As a result, there has been a massive deficit of purpose-built rental apartments over the last twenty years. Worse yet, older developments are showing their age. These fifty, sixty and seventy year-old buildings need major expensive infrastructure improvements. Yet, they need to maintain profitability in an inhospitable market.

Creative thinking and considered design are necessary to envision solutions to this challenge. Intensified residential rental properties that include new units beside, under or over existing structures can increase a site's value. The effective addition of condominium or townhouse units can offset renovation costs. The challenge is implementing these strategies on tight, urban sites. 

Here are some examples of successful intensification projects Quadrangle has undertaken:

1. Intensification of urban space

View of 66 Isabella's podium A view of 66 Isabella, tower and podium, straight on

66 Isabella was a "Tower in the Park" development.
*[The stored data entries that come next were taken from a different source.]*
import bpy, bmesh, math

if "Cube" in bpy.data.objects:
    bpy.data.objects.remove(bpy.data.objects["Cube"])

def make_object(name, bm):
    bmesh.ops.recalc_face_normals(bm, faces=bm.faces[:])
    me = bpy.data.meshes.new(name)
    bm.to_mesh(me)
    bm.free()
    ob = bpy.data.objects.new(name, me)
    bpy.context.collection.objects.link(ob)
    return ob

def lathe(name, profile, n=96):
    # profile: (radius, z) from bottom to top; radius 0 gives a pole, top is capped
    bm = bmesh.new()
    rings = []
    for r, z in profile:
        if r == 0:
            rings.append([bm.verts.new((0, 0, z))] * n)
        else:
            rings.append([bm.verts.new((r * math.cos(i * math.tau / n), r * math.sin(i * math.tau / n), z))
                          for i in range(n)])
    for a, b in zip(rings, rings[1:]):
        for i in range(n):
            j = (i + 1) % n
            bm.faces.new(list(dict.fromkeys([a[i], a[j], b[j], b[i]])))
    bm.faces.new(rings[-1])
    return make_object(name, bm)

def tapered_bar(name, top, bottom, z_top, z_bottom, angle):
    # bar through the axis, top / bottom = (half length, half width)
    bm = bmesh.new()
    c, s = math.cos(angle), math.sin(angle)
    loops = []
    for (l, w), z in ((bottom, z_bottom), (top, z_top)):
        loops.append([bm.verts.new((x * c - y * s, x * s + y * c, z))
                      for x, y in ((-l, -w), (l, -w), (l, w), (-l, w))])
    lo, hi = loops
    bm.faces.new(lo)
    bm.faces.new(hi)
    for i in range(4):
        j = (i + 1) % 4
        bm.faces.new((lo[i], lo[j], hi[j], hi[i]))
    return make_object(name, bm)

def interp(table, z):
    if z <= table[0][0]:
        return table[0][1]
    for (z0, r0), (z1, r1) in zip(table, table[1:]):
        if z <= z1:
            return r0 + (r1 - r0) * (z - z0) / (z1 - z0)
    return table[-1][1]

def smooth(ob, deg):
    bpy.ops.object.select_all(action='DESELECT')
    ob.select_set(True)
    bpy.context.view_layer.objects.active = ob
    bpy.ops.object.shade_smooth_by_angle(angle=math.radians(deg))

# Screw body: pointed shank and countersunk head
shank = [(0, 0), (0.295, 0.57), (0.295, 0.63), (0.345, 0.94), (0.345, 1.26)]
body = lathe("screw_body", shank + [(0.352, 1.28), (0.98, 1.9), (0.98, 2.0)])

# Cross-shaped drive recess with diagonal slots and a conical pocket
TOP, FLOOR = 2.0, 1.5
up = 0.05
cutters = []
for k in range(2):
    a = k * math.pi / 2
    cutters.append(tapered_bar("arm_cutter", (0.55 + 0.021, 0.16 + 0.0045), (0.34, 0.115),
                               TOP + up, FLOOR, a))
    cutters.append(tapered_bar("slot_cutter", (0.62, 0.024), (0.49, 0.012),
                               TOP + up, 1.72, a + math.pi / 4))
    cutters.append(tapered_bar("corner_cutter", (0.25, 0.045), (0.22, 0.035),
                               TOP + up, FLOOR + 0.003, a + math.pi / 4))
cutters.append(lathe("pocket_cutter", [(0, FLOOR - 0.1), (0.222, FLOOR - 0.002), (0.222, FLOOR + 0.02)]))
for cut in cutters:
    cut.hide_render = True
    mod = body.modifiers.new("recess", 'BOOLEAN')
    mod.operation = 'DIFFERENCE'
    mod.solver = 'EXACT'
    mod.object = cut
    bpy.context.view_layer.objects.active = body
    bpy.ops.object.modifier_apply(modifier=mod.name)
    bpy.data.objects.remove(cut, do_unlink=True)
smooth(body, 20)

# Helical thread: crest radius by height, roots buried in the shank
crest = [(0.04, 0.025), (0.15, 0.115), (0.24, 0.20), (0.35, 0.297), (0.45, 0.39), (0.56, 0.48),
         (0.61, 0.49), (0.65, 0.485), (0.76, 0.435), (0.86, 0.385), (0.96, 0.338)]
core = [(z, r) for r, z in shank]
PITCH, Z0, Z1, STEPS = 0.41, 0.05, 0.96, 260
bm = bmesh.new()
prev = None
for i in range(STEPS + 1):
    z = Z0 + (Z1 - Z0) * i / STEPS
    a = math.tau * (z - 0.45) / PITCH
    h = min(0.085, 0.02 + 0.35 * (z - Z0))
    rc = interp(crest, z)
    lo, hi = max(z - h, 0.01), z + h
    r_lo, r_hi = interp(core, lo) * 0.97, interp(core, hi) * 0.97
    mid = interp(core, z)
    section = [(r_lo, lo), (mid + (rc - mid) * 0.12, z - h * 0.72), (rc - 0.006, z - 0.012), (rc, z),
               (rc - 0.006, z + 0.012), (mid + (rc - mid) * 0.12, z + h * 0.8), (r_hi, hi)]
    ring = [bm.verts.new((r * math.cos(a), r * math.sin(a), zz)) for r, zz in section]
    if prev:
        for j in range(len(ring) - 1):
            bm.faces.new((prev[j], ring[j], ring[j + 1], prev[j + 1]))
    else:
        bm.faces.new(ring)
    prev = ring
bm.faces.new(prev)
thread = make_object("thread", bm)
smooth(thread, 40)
With a large, private green space at its base, it stood alone on a sparse lot. Building retail reinvigorated the project’s program, space at grade and the 211 new units above provide new rental options. Unlike a park surrounded by fencing and demarcated with "No Trespassing Signs", the new development serves its community. The four-storey podium tower above creates new opportunities for revenue, upgrades the existing and enriches the neighbourhood, all while providing a return to the owner. 
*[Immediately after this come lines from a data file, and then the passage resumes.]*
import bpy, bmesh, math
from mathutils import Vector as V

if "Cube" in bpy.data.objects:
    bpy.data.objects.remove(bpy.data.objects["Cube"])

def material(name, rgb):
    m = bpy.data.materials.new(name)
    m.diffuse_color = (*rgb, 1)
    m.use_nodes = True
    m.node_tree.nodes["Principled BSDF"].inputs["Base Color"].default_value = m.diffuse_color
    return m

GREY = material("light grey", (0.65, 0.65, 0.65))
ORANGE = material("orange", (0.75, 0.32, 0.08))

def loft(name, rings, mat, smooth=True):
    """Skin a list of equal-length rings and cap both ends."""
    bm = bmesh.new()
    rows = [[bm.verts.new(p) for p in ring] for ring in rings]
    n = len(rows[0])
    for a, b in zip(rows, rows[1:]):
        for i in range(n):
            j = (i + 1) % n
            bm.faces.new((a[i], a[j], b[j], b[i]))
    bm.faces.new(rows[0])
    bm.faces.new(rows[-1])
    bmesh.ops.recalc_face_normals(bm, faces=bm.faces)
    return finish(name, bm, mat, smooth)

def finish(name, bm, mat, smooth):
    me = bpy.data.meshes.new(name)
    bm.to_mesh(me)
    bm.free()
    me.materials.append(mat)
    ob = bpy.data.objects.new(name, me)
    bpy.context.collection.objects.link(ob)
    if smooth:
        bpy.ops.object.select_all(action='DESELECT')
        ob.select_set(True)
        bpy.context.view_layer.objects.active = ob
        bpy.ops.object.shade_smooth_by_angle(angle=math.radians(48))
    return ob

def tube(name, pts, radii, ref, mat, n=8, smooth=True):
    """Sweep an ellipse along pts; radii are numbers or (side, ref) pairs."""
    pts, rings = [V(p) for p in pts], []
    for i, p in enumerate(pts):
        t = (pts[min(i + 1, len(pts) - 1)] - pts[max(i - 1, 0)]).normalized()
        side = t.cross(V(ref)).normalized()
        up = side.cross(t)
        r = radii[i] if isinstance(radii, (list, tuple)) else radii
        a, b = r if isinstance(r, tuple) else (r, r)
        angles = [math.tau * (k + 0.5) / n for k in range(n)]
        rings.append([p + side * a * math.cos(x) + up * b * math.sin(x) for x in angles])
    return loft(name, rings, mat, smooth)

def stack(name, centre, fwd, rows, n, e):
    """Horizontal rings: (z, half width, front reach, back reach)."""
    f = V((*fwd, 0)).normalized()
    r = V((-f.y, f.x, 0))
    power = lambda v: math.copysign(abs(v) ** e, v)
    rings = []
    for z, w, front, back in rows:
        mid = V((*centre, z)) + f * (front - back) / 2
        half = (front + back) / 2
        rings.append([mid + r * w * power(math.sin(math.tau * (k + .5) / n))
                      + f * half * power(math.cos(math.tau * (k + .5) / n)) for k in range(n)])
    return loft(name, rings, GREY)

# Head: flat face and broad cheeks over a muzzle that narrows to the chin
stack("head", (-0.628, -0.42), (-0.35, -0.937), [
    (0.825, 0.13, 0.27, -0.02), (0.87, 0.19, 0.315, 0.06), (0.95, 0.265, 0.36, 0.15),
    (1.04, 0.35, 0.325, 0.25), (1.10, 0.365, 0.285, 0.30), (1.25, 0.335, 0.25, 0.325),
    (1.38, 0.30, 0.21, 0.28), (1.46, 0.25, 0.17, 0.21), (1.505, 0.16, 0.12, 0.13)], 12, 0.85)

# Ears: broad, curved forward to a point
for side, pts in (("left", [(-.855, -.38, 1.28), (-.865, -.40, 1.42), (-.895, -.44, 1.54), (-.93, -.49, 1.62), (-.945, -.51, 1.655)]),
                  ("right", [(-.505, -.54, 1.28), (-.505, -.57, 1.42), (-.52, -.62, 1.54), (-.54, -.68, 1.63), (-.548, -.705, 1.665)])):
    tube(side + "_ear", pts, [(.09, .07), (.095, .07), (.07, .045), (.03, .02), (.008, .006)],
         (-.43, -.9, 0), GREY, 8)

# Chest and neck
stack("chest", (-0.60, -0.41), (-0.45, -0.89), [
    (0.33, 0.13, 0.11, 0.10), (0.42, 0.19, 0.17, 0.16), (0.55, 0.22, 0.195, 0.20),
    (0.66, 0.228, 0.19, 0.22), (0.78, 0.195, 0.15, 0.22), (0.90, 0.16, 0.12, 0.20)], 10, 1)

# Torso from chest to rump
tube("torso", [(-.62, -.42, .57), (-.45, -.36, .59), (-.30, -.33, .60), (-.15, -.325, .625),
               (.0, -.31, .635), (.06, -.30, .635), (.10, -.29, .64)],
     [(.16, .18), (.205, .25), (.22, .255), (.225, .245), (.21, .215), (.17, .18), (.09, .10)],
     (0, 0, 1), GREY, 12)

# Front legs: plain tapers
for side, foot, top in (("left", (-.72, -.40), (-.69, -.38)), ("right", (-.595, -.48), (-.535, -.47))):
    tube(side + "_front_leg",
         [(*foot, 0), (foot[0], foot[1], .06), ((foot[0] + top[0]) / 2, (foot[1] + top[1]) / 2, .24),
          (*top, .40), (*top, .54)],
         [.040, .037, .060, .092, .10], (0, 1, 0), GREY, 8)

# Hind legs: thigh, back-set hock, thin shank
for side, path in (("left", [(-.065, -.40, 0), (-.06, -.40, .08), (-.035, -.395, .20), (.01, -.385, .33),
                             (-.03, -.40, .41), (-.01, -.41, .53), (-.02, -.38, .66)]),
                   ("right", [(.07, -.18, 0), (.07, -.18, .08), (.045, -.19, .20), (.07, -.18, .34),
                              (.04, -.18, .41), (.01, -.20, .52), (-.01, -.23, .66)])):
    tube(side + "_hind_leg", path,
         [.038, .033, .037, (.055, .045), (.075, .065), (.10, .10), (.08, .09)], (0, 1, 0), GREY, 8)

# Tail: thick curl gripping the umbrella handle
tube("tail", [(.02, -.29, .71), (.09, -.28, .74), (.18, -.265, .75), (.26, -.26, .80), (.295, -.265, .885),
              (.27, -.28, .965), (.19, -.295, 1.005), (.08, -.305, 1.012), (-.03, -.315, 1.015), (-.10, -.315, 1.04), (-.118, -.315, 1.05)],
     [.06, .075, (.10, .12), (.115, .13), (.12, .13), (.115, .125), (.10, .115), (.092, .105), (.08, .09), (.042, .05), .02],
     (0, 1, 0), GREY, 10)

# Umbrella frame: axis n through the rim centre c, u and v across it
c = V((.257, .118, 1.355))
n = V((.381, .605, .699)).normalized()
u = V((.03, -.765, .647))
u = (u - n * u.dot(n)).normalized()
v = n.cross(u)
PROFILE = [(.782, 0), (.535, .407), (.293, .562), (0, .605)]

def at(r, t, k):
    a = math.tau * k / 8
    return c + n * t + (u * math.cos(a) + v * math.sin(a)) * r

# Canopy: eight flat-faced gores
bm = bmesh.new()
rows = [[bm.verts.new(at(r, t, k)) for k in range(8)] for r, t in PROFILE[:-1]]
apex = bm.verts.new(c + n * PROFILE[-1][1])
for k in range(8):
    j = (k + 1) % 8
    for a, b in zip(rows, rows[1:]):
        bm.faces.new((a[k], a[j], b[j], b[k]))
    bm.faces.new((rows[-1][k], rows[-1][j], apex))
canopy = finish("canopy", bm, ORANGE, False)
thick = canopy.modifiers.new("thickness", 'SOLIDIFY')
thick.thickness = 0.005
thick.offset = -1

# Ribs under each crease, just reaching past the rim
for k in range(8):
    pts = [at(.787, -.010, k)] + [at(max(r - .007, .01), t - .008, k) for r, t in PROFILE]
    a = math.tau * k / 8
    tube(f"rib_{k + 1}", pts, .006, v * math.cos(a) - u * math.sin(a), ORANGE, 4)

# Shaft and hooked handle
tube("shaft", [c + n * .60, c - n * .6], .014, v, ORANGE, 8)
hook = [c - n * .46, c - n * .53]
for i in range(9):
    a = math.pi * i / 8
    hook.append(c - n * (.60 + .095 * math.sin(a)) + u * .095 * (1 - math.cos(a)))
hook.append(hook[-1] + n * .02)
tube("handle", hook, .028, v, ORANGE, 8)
2. Beautification of residential streets

A view from the street of 88 Spadina

Another urban site, our 88 Spadina project also addressed a tower in the park scenario. Unlike 66 Isabella, condominium townhouses filled a vacant green space and a six-storey rental building was constructed on a surface parking lot. These buildings were designed with fine-grain detail, producing an intimate pedestrian friendly environment that created a transition from the tower to the surrounding residential neighbourhood. These units offset the costs affiliated with the improvements to the original Uno Prii-designed tower, while adding vibrancy and energy to their community.
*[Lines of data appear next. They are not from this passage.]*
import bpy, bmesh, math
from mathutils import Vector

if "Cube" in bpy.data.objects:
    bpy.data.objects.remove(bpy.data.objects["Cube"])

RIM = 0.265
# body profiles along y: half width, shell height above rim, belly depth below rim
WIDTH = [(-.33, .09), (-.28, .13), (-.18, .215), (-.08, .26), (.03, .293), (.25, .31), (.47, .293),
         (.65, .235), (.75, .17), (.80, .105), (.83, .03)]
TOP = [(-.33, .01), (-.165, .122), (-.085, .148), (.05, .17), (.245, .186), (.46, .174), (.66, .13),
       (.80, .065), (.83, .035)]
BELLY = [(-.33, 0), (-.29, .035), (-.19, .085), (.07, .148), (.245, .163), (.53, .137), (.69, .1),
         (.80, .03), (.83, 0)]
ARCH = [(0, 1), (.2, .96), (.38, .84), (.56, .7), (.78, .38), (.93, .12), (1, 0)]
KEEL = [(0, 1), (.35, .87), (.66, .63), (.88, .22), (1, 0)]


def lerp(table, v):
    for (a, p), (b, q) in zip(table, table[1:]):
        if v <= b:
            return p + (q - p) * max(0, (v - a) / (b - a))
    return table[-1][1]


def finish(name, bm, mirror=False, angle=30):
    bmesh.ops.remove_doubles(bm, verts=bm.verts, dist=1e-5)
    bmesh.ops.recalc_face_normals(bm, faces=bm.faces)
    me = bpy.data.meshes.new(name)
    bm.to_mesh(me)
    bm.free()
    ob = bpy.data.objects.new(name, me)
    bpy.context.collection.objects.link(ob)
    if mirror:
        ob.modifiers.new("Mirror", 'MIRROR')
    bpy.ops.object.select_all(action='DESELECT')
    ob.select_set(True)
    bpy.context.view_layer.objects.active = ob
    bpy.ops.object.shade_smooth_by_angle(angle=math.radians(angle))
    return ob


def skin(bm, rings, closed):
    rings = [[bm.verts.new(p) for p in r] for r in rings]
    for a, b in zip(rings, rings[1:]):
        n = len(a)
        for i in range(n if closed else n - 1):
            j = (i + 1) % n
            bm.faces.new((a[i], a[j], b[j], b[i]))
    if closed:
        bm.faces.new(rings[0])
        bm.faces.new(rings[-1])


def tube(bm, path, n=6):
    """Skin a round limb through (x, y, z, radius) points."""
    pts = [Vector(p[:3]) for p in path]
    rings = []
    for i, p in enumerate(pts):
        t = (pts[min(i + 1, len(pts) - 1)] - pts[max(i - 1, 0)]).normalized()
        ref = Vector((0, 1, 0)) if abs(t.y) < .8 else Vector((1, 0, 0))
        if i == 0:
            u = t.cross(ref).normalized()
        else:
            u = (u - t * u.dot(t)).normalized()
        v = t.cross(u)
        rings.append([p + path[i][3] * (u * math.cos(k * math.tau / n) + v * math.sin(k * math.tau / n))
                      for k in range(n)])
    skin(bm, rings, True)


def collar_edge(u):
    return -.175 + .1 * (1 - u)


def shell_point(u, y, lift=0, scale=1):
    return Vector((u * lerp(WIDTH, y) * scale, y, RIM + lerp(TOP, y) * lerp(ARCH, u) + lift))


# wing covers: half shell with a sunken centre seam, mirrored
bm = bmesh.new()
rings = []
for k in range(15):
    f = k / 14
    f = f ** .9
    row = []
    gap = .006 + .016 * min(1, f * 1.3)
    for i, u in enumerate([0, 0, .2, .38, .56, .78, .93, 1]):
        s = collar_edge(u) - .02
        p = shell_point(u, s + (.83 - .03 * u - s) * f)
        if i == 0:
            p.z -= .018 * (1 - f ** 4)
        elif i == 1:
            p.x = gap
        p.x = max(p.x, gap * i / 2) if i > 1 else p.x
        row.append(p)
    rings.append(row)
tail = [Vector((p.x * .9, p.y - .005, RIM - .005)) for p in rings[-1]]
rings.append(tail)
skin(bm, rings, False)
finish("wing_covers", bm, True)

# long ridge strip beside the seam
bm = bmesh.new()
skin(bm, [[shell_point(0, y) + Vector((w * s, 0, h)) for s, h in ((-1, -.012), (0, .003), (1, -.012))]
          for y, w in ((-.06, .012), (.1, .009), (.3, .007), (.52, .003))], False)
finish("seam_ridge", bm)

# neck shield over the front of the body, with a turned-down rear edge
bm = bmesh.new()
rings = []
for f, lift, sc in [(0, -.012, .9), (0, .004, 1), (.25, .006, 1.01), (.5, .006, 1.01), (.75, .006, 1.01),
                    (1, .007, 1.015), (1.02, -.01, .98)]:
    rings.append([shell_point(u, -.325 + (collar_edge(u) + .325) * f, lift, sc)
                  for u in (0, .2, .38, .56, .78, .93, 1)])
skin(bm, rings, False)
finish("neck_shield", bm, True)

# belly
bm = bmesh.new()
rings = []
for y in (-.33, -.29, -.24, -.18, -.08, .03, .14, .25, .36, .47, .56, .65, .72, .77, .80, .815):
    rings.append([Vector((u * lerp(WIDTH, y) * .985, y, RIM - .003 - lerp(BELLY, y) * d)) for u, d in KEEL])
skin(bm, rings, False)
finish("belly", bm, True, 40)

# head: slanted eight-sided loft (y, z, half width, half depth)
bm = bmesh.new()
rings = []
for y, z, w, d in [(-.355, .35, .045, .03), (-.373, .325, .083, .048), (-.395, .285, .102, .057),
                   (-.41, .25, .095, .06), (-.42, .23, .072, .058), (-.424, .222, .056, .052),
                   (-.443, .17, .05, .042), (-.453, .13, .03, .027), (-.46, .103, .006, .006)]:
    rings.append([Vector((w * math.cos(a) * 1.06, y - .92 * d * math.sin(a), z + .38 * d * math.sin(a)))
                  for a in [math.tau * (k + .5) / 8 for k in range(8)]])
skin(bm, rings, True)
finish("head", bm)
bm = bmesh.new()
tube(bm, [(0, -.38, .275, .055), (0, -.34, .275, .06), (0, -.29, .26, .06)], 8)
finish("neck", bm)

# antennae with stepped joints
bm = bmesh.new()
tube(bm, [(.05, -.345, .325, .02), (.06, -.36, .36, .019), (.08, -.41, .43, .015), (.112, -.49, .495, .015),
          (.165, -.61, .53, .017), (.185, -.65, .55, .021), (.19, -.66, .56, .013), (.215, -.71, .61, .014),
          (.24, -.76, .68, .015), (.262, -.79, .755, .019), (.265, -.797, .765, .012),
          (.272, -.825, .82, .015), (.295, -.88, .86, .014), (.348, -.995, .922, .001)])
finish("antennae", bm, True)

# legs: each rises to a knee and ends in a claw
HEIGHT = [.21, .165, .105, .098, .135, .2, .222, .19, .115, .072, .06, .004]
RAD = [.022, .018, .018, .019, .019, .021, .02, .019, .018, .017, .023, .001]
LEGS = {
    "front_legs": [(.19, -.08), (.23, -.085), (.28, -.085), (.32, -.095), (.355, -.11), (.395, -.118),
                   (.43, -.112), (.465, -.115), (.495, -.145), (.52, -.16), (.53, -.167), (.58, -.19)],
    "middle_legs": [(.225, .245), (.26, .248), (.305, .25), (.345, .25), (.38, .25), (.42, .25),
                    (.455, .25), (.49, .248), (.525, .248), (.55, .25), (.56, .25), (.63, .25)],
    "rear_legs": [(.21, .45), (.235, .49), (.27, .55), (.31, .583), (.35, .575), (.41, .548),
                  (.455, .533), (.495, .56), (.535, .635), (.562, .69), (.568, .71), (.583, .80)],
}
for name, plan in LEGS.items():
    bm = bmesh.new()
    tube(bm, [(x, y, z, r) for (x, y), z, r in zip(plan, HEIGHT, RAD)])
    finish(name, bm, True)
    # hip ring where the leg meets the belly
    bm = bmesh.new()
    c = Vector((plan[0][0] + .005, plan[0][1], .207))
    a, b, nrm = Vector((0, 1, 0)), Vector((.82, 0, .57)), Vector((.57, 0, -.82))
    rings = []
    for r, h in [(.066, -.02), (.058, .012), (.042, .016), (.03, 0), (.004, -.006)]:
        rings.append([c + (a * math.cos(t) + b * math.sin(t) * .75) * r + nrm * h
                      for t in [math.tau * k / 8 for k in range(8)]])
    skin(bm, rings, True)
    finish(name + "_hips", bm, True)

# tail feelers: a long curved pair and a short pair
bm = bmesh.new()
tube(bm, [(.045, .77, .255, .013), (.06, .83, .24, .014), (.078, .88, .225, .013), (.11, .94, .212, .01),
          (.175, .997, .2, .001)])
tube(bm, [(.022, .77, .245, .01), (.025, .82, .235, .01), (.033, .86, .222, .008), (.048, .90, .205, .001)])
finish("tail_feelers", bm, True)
3. Adding density to a suburban site.

View of 10 Chichester from the street, looking up  A view of 10 Chichester straight on 

At 10 Chichester, a suburban cul-de-sac was defined and enhanced by a second tower located to define the key corner of the site. Less constricted than an urban site, the design for this suburban development was extremely efficient, allowing for 220 rental units on 20 storeys with a compact footprint. 

Solutions for Toronto's future 

These types of innovative rental projects diversify our cities and contribute to vibrant communities. They also make financial sense. The constraints currently imposed on the rental market may be daunting, but creative design can overcome the many challenges they pose. These inspired design solutions, and others like them, will help address Toronto’s rental housing shortage and create new value for our clients.

Les Klein